Records drawn from a dataset:
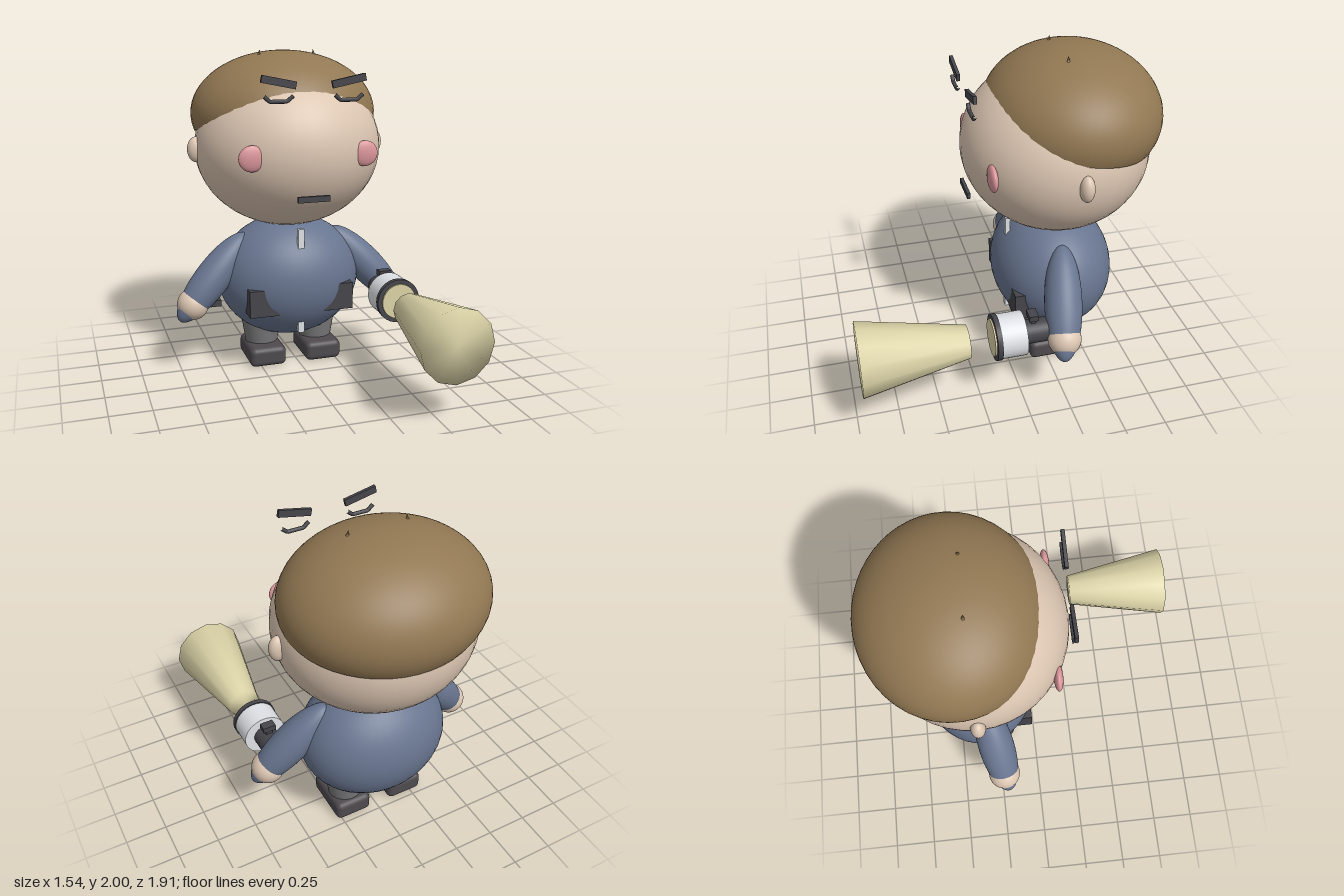
import * as THREE from 'three';
import { RoundedBoxGeometry } from 'three/addons/geometries/RoundedBoxGeometry.js';
import { mergeVertices } from 'three/addons/utils/BufferGeometryUtils.js';

const MID = -0.02; // symmetry plane of the figure
const BACK = -0.338; // depth of the figure's axis

const mat = (name, color, extra = {}) => {
  const m = new THREE.MeshStandardMaterial({ color, ...extra });
  m.name = name;
  return m;
};

export function createModel() {
  const root = new THREE.Group();
  root.name = 'boyWithTorch';
  const skin = mat('skin', 0xdcc6b2);
  const hairBrown = mat('hairBrown', 0x927853, { side: THREE.DoubleSide });
  const blue = mat('jacketBlue', 0x68758f);
  const grey = mat('trouserGrey', 0x7a7a7c);
  const shoeDark = mat('shoeDark', 0x4e4a4e);
  const dark = mat('darkGrey', 0x45454b);
  const pink = mat('cheekPink', 0xdb969b);
  const white = mat('white', 0xdfe2e6);
  const cream = mat('lightCream', 0xdcd4a8);

  const add = (name, geometry, material, x, y, z) => {
    const m = new THREE.Mesh(geometry, material);
    m.name = name;
    m.position.set(x, y, z);
    root.add(m);
    return m;
  };
  const ball = (name, material, x, y, z, rx, ry = rx, rz = rx) =>
    add(name, new THREE.SphereGeometry(1, 40, 28).scale(rx, ry, rz), material, x, y, z);
  const box = (name, material, x, y, z, w, h, d) =>
    add(name, new THREE.BoxGeometry(w, h, d), material, x, y, z);
  // cylinder along z, from z0 to z1
  const drum = (name, material, x, y, z0, z1, r) =>
    add(name, new THREE.CylinderGeometry(r, r, z1 - z0, 32).rotateX(Math.PI / 2), material, x, y, (z0 + z1) / 2);

  // Head and body
  ball('head', skin, MID, 1.4, BACK, 0.585, 0.5, 0.558);
  ball('body', blue, MID, 0.56, BACK, 0.462, 0.395, 0.375);

  // Hair: a tilted cap reaching a little past the equator
  const cap = new THREE.SphereGeometry(1, 48, 28, 0, Math.PI * 2, 0, 1.81);
  cap.rotateX(-0.237).scale(0.587, 0.39, 0.522);
  add('hair', cap, hairBrown, MID, 1.6, -0.43);

  // Mouth and zip
  box('mouth', dark, MID, 1.16, 0.203, 0.195, 0.035, 0.02);
  box('zip', white, MID, 0.585, -0.055, 0.04, 0.67, 0.03);

  // Eye line, drooping in the middle
  const eye = new THREE.CurvePath();
  const pts = [[-0.085, 0.02], [-0.05, -0.01], [0.05, -0.01], [0.085, 0.02]].map(([x, y]) => new THREE.Vector3(x, y, 0));
  for (let i = 0; i < 3; i++) eye.add(new THREE.LineCurve3(pts[i], pts[i + 1]));
  const eyeGeo = new THREE.TubeGeometry(eye, 24, 0.012, 8);

  for (const s of [-1, 1]) {
    const side = s > 0 ? 'left' : 'right';
    const X = d => MID + s * d;

    // Face
    ball(side + 'Ear', skin, X(0.585), 1.4, BACK, 0.052, 0.078, 0.042);
    ball(side + 'Cheek', pink, X(0.345), 1.4, 0.122, 0.08, 0.077, 0.027);
    box(side + 'Brow', dark, X(0.208), 1.835, 0.205, 0.205, 0.043, 0.02).rotation.z = s * 0.2;
    add(side + 'Eye', eyeGeo, dark, X(0.208), 1.737, 0.203);
    add(side + 'Tuft', new THREE.ConeGeometry(0.018, 0.06, 8), hairBrown, X(0.175), 1.967, -0.345).rotation.z = s * 0.15;

    // Arm: a long ellipsoid whose tip passes through the hand
    const arm = ball(side + 'Arm', blue, X(0.51), 0.6, -0.262, 0.112, 0.345, 0.112);
    arm.quaternion.setFromUnitVectors(new THREE.Vector3(0, 1, 0), new THREE.Vector3(-s * 0.66, 0.72, -0.16).normalize());
    ball(side + 'Hand', skin, X(0.65), 0.445, -0.23, 0.099);

    // Pocket, leg and shoe
    box(side + 'Pocket', dark, X(0.239), 0.47, -0.075, 0.192, 0.17, 0.11);
    add(side + 'Leg', new THREE.CylinderGeometry(0.135, 0.1, 0.22, 32), grey, X(0.185), 0.2, BACK);
    add(side + 'Shoe', new RoundedBoxGeometry(0.235, 0.125, 0.335, 4, 0.035), shoeDark, X(0.185), 0.0625, -0.307);
  }
  box('wristClip', dark, -0.53, 0.44, -0.23, 0.07, 0.04, 0.05);

  // Torch held in the left hand
  const TX = 0.543, TY = 0.472;
  drum('torchHandle', dark, TX, TY, -0.145, 0.01, 0.072);
  drum('torchHead', white, TX, TY, 0, 0.15, 0.132);
  drum('torchRim', dark, TX, TY, 0.15, 0.18, 0.138);
  drum('torchLens', cream, TX, TY, 0.18, 0.19, 0.11);
  box('switchPost', dark, TX, 0.555, -0.06, 0.04, 0.05, 0.028);
  box('switchButton', dark, TX, 0.588, -0.057, 0.08, 0.035, 0.055);

  // Light beam: a twelve-sided flare with soft shading
  let beam = new THREE.CylinderGeometry(0.222, 0.1, 0.63, 12).rotateX(Math.PI / 2);
  beam.deleteAttribute('normal');
  beam.deleteAttribute('uv');
  beam = mergeVertices(beam);
  beam.computeVertexNormals();
  add('lightBeam', beam, cream, TX, TY, 0.643);

  return root;
}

ACTION ITEM: Give the records a second time exactly, keeping the images out.

SOLUTION FOR THIS EXERCISE:
import * as THREE from 'three';
import { RoundedBoxGeometry } from 'three/addons/geometries/RoundedBoxGeometry.js';
import { mergeVertices } from 'three/addons/utils/BufferGeometryUtils.js';

const MID = -0.02; // symmetry plane of the figure
const BACK = -0.338; // depth of the figure's axis

const mat = (name, color, extra = {}) => {
  const m = new THREE.MeshStandardMaterial({ color, ...extra });
  m.name = name;
  return m;
};

export function createModel() {
  const root = new THREE.Group();
  root.name = 'boyWithTorch';
  const skin = mat('skin', 0xdcc6b2);
  const hairBrown = mat('hairBrown', 0x927853, { side: THREE.DoubleSide });
  const blue = mat('jacketBlue', 0x68758f);
  const grey = mat('trouserGrey', 0x7a7a7c);
  const shoeDark = mat('shoeDark', 0x4e4a4e);
  const dark = mat('darkGrey', 0x45454b);
  const pink = mat('cheekPink', 0xdb969b);
  const white = mat('white', 0xdfe2e6);
  const cream = mat('lightCream', 0xdcd4a8);

  const add = (name, geometry, material, x, y, z) => {
    const m = new THREE.Mesh(geometry, material);
    m.name = name;
    m.position.set(x, y, z);
    root.add(m);
    return m;
  };
  const ball = (name, material, x, y, z, rx, ry = rx, rz = rx) =>
    add(name, new THREE.SphereGeometry(1, 40, 28).scale(rx, ry, rz), material, x, y, z);
  const box = (name, material, x, y, z, w, h, d) =>
    add(name, new THREE.BoxGeometry(w, h, d), material, x, y, z);
  // cylinder along z, from z0 to z1
  const drum = (name, material, x, y, z0, z1, r) =>
    add(name, new THREE.CylinderGeometry(r, r, z1 - z0, 32).rotateX(Math.PI / 2), material, x, y, (z0 + z1) / 2);

  // Head and body
  ball('head', skin, MID, 1.4, BACK, 0.585, 0.5, 0.558);
  ball('body', blue, MID, 0.56, BACK, 0.462, 0.395, 0.375);

  // Hair: a tilted cap reaching a little past the equator
  const cap = new THREE.SphereGeometry(1, 48, 28, 0, Math.PI * 2, 0, 1.81);
  cap.rotateX(-0.237).scale(0.587, 0.39, 0.522);
  add('hair', cap, hairBrown, MID, 1.6, -0.43);

  // Mouth and zip
  box('mouth', dark, MID, 1.16, 0.203, 0.195, 0.035, 0.02);
  box('zip', white, MID, 0.585, -0.055, 0.04, 0.67, 0.03);

  // Eye line, drooping in the middle
  const eye = new THREE.CurvePath();
  const pts = [[-0.085, 0.02], [-0.05, -0.01], [0.05, -0.01], [0.085, 0.02]].map(([x, y]) => new THREE.Vector3(x, y, 0));
  for (let i = 0; i < 3; i++) eye.add(new THREE.LineCurve3(pts[i], pts[i + 1]));
  const eyeGeo = new THREE.TubeGeometry(eye, 24, 0.012, 8);

  for (const s of [-1, 1]) {
    const side = s > 0 ? 'left' : 'right';
    const X = d => MID + s * d;

    // Face
    ball(side + 'Ear', skin, X(0.585), 1.4, BACK, 0.052, 0.078, 0.042);
    ball(side + 'Cheek', pink, X(0.345), 1.4, 0.122, 0.08, 0.077, 0.027);
    box(side + 'Brow', dark, X(0.208), 1.835, 0.205, 0.205, 0.043, 0.02).rotation.z = s * 0.2;
    add(side + 'Eye', eyeGeo, dark, X(0.208), 1.737, 0.203);
    add(side + 'Tuft', new THREE.ConeGeometry(0.018, 0.06, 8), hairBrown, X(0.175), 1.967, -0.345).rotation.z = s * 0.15;

    // Arm: a long ellipsoid whose tip passes through the hand
    const arm = ball(side + 'Arm', blue, X(0.51), 0.6, -0.262, 0.112, 0.345, 0.112);
    arm.quaternion.setFromUnitVectors(new THREE.Vector3(0, 1, 0), new THREE.Vector3(-s * 0.66, 0.72, -0.16).normalize());
    ball(side + 'Hand', skin, X(0.65), 0.445, -0.23, 0.099);

    // Pocket, leg and shoe
    box(side + 'Pocket', dark, X(0.239), 0.47, -0.075, 0.192, 0.17, 0.11);
    add(side + 'Leg', new THREE.CylinderGeometry(0.135, 0.1, 0.22, 32), grey, X(0.185), 0.2, BACK);
    add(side + 'Shoe', new RoundedBoxGeometry(0.235, 0.125, 0.335, 4, 0.035), shoeDark, X(0.185), 0.0625, -0.307);
  }
  box('wristClip', dark, -0.53, 0.44, -0.23, 0.07, 0.04, 0.05);

  // Torch held in the left hand
  const TX = 0.543, TY = 0.472;
  drum('torchHandle', dark, TX, TY, -0.145, 0.01, 0.072);
  drum('torchHead', white, TX, TY, 0, 0.15, 0.132);
  drum('torchRim', dark, TX, TY, 0.15, 0.18, 0.138);
  drum('torchLens', cream, TX, TY, 0.18, 0.19, 0.11);
  box('switchPost', dark, TX, 0.555, -0.06, 0.04, 0.05, 0.028);
  box('switchButton', dark, TX, 0.588, -0.057, 0.08, 0.035, 0.055);

  // Light beam: a twelve-sided flare with soft shading
  let beam = new THREE.CylinderGeometry(0.222, 0.1, 0.63, 12).rotateX(Math.PI / 2);
  beam.deleteAttribute('normal');
  beam.deleteAttribute('uv');
  beam = mergeVertices(beam);
  beam.computeVertexNormals();
  add('lightBeam', beam, cream, TX, TY, 0.643);

  return root;
}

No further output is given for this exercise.